#### WHAT IS EXPECTED
Which of the lines below mention the word "colour"? Pull each one out.

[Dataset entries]
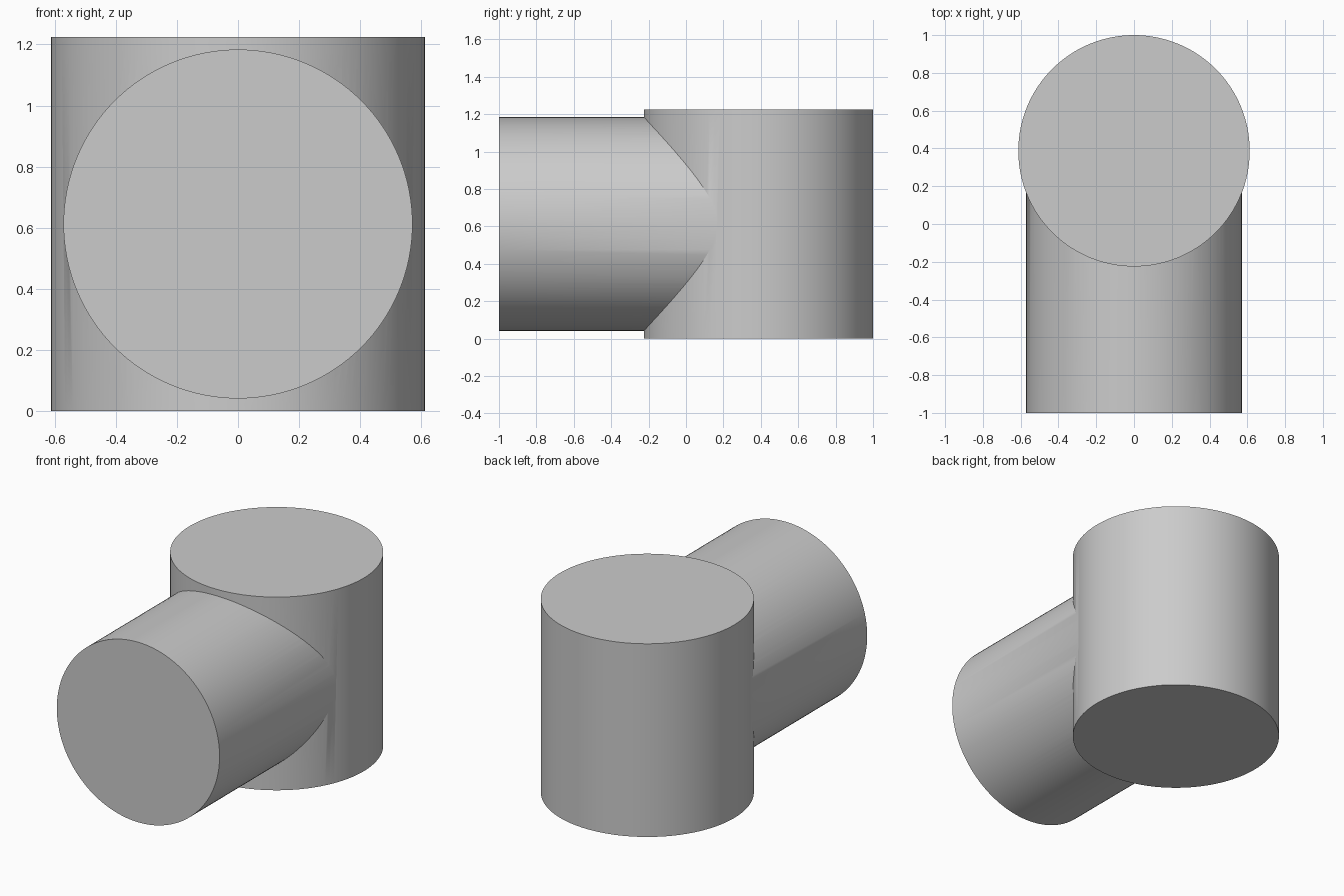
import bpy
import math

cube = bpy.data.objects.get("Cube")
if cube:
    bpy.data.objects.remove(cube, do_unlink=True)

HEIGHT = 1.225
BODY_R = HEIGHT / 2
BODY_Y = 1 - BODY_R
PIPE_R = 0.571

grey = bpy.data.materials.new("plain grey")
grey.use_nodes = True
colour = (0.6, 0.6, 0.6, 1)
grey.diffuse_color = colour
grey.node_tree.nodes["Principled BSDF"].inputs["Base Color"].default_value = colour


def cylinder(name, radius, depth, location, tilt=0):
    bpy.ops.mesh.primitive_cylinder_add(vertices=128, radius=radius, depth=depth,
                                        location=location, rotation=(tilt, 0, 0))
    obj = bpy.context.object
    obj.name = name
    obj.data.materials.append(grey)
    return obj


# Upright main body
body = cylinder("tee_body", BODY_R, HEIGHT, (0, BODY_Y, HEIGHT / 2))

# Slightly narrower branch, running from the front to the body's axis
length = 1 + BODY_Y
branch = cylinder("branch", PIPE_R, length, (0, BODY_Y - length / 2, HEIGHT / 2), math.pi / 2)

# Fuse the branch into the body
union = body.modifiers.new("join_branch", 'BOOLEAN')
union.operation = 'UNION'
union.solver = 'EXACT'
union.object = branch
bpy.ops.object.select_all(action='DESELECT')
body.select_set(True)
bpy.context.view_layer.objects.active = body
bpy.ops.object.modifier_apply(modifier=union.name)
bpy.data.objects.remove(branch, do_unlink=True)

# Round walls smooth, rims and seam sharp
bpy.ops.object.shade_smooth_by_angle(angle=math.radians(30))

#### YOUR SOLUTION
colour = (0.6, 0.6, 0.6, 1)
grey.diffuse_color = colour
grey.node_tree.nodes["Principled BSDF"].inputs["Base Color"].default_value = colour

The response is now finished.